Contemporary youths don’t get enough such testing. They tend to enjoy a much longer period of sheltered non-responsibility than did their ancestors. Combined with this are the many technological advances that have simplified and eased the tasks young folks do face. Consider only one: research for a term paper, performed at a library or two, compared to research done via Google.
But among our social maladies, behavior that expresses arrogance rather than humility is equally serious. How ironic that it proceeds from the same source: a lack of testing! For it’s easy to over-assess oneself if one is never tested. From there to deeming oneself superior to others is a short journey.
I find myself wondering whether the “self-esteem fad” of the most recent decades has its roots in the above.

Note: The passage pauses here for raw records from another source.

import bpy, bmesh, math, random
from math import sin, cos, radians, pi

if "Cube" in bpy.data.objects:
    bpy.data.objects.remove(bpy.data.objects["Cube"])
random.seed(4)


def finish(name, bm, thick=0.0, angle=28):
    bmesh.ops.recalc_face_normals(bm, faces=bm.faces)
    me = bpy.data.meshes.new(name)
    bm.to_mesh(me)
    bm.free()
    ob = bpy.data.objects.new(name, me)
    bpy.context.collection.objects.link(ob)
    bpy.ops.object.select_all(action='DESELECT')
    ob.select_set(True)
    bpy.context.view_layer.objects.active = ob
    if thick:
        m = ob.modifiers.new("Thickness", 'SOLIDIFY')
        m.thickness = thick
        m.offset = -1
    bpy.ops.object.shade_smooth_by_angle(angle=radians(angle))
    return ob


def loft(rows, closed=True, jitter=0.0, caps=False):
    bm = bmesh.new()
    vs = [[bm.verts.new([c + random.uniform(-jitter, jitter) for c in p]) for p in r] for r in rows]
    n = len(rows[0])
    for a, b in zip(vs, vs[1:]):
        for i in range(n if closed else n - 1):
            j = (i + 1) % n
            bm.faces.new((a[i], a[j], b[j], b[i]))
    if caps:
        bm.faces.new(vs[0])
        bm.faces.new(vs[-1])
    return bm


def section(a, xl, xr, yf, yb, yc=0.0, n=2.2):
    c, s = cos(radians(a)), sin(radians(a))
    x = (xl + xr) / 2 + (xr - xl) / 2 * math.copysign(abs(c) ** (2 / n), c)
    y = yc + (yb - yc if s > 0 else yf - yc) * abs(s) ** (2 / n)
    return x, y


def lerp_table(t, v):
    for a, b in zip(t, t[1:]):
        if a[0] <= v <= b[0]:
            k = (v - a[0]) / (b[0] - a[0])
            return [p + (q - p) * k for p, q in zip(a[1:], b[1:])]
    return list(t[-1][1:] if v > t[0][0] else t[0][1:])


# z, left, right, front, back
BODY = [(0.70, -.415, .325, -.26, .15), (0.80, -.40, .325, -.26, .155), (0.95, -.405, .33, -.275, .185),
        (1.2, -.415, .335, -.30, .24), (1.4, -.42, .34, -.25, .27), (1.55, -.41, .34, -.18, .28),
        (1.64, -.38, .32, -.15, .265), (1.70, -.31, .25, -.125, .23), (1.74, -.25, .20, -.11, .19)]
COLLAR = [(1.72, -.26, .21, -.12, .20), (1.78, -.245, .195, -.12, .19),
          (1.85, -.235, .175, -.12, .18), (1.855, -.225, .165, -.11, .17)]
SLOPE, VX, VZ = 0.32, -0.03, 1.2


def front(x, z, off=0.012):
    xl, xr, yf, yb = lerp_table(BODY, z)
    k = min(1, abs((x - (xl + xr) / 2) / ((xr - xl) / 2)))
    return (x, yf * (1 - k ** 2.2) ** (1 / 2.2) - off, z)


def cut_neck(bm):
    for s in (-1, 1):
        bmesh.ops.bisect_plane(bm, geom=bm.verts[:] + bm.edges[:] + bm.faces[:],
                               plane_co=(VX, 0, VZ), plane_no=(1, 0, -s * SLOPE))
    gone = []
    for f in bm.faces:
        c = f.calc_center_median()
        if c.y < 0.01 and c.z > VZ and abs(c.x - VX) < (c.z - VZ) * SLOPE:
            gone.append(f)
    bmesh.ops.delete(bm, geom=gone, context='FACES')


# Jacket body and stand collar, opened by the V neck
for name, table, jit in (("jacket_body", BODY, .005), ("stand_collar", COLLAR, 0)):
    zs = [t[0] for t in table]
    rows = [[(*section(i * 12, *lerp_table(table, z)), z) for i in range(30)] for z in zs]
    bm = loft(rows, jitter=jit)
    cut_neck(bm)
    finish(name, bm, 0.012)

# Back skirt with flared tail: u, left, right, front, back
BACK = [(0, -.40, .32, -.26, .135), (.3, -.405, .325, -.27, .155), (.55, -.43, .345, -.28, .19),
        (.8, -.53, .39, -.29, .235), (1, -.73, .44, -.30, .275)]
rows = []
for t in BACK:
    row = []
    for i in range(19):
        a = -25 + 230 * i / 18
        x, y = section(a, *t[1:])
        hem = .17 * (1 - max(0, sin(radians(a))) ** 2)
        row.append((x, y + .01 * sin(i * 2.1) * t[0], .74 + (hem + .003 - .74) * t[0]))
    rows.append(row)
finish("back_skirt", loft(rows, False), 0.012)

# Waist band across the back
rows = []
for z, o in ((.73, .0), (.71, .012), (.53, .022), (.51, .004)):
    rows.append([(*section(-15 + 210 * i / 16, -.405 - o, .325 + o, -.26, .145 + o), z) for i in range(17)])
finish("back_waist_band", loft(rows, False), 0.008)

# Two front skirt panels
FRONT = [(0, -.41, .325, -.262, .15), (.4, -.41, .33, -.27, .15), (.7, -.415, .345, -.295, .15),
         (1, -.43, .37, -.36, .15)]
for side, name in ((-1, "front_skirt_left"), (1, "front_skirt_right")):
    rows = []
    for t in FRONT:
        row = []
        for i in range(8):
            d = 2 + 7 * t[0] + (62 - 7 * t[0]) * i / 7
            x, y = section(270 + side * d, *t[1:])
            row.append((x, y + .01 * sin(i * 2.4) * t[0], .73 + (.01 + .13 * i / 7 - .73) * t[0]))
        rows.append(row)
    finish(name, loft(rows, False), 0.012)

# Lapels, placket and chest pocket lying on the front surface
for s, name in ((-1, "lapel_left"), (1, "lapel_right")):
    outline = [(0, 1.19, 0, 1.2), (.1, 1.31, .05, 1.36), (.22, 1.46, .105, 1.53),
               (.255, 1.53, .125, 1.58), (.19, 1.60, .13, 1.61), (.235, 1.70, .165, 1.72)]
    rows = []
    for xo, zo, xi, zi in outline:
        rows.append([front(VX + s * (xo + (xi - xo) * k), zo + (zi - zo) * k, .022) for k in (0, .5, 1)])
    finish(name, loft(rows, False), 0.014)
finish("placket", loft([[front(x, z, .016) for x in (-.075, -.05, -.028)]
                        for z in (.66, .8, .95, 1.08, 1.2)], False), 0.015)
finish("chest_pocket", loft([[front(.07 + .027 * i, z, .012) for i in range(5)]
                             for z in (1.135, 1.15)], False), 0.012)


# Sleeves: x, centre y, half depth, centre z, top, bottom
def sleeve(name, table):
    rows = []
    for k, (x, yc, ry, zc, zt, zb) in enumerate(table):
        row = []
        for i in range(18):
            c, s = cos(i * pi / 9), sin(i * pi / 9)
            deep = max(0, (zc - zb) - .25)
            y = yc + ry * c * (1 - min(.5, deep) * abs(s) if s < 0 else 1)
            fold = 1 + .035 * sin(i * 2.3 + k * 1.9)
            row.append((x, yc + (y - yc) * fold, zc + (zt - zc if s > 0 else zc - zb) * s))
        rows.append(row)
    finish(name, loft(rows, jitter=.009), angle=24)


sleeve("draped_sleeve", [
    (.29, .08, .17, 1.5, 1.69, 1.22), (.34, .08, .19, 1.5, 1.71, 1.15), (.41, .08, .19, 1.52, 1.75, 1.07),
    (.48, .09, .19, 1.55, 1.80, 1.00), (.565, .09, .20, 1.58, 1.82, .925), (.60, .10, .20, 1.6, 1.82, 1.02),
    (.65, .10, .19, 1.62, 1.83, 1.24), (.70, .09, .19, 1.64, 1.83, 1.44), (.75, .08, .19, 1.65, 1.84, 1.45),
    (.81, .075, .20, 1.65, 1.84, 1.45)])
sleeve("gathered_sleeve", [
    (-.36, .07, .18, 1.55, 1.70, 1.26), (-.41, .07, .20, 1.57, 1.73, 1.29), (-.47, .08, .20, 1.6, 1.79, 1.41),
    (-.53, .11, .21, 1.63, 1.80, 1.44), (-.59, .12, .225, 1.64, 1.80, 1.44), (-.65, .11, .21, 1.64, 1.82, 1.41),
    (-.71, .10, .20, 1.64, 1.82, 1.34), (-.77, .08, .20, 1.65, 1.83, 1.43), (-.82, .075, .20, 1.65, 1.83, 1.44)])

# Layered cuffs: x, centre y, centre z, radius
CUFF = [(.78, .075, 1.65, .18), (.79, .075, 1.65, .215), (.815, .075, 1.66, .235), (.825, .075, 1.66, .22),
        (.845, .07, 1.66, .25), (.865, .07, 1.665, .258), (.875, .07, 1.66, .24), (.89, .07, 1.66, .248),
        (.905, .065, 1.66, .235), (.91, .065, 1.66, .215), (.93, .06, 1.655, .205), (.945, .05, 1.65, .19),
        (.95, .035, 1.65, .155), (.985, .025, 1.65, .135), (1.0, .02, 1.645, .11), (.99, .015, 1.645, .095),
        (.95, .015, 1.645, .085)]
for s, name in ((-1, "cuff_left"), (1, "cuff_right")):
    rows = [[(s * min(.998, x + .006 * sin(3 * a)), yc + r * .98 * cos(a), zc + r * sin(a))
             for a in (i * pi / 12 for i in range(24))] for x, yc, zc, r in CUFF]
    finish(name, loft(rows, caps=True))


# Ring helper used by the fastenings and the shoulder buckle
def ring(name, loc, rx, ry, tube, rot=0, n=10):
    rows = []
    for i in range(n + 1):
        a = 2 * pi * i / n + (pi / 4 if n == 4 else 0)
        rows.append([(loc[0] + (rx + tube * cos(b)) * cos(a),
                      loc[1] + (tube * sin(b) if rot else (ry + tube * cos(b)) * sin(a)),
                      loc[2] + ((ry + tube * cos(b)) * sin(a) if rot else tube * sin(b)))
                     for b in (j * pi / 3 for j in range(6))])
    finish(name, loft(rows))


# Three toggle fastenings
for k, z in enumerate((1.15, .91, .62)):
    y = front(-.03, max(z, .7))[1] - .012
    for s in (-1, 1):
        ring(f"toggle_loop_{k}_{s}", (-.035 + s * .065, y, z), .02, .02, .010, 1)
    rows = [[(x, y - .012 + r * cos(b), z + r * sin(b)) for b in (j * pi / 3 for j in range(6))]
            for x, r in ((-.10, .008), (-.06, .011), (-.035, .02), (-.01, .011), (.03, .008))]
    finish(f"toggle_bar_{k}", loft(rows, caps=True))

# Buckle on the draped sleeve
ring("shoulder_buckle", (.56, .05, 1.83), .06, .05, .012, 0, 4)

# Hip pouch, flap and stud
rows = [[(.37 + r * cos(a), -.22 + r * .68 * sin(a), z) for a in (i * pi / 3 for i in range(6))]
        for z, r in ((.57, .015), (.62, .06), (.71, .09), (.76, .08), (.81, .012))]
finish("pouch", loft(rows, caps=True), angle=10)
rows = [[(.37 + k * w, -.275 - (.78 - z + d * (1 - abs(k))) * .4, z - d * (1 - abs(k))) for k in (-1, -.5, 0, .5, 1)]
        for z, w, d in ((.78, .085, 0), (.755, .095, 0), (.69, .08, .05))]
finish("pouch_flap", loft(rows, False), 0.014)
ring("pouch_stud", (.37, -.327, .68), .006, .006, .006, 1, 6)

If you’re wondering why this is on my mind, it’s because today is the feast of Saint Thomas Aquinas, Doctor Angelicus of the Catholic Church, the saint to whom I feel the greatest attraction. (Settle down, you in the peanut gallery; it’s because he and I are both compulsive writers.) He sought the religious life from an early age, against the wishes of his wealthy family. According to several accounts, his parents and siblings tried everything short of red-hot pincers to dissuade him from becoming a Dominican friar, including imprisonment in the family castle and repeated temptation with prostitutes. Needless to say, Aquinas withstood it all, joined the Dominicans, was eventually ordained, and today is celebrated as the most important Catholic intellectual of all time.
Clearly, Thomas Aquinas was confident in his calling to the religious life. He was equally confident that he had contributions to make to Catholic thought. If he ever wavered while being tested, it is not recorded. Yet toward the end of his life, he wrote something that also expressed a profound, even transcendent humility:
While he believed that reason and logic made the best arguments for the mind of man, Aquinas was also devoted to prayer. He never shirked the execution of his monastic and priestly duties. Pious exclamations dot the margins of his work, and he was transported by heavenly visions. When he set down his pen on December 6, 1273, after receiving such a vision, it was with words that should strike at the heart of any who dare scribble on a sheet of paper and think it good: “I can do no more. Such secrets have been revealed to me that all I have written now appears to be of little value.”… But the simple reality is that Aquinas came to recognize the vanity of all intellectual accomplishment, no matter how great. All that matters, ultimately, is the Beatific Vision. His last words were a simple prayer. He had lived and worked, he said, in obedience to the Catholic Church, and if he had ever erred by ignorance, he trusted to that same Catholic Church to correct and forgive him.
[H. W. Crocker III, Triumph: The Power and the Glory of the Catholic Church]
In the Beatific Vision, we are all humbled to dust, for what temporal creature can claim any stature to compare with that of our Creator? Yet we are also exalted and urged to confidence, for we are made in His image. Our gifts of perception and reason are the greatest of the tools He gave us. They allow us to make sense of the world around us. But even more than that, if properly employed within the Vision’s premises, they enable us to make sense of our relation to Him: a relation whose elucidation by Thomas Aquinas has never been surpassed.
May God bless and keep you all.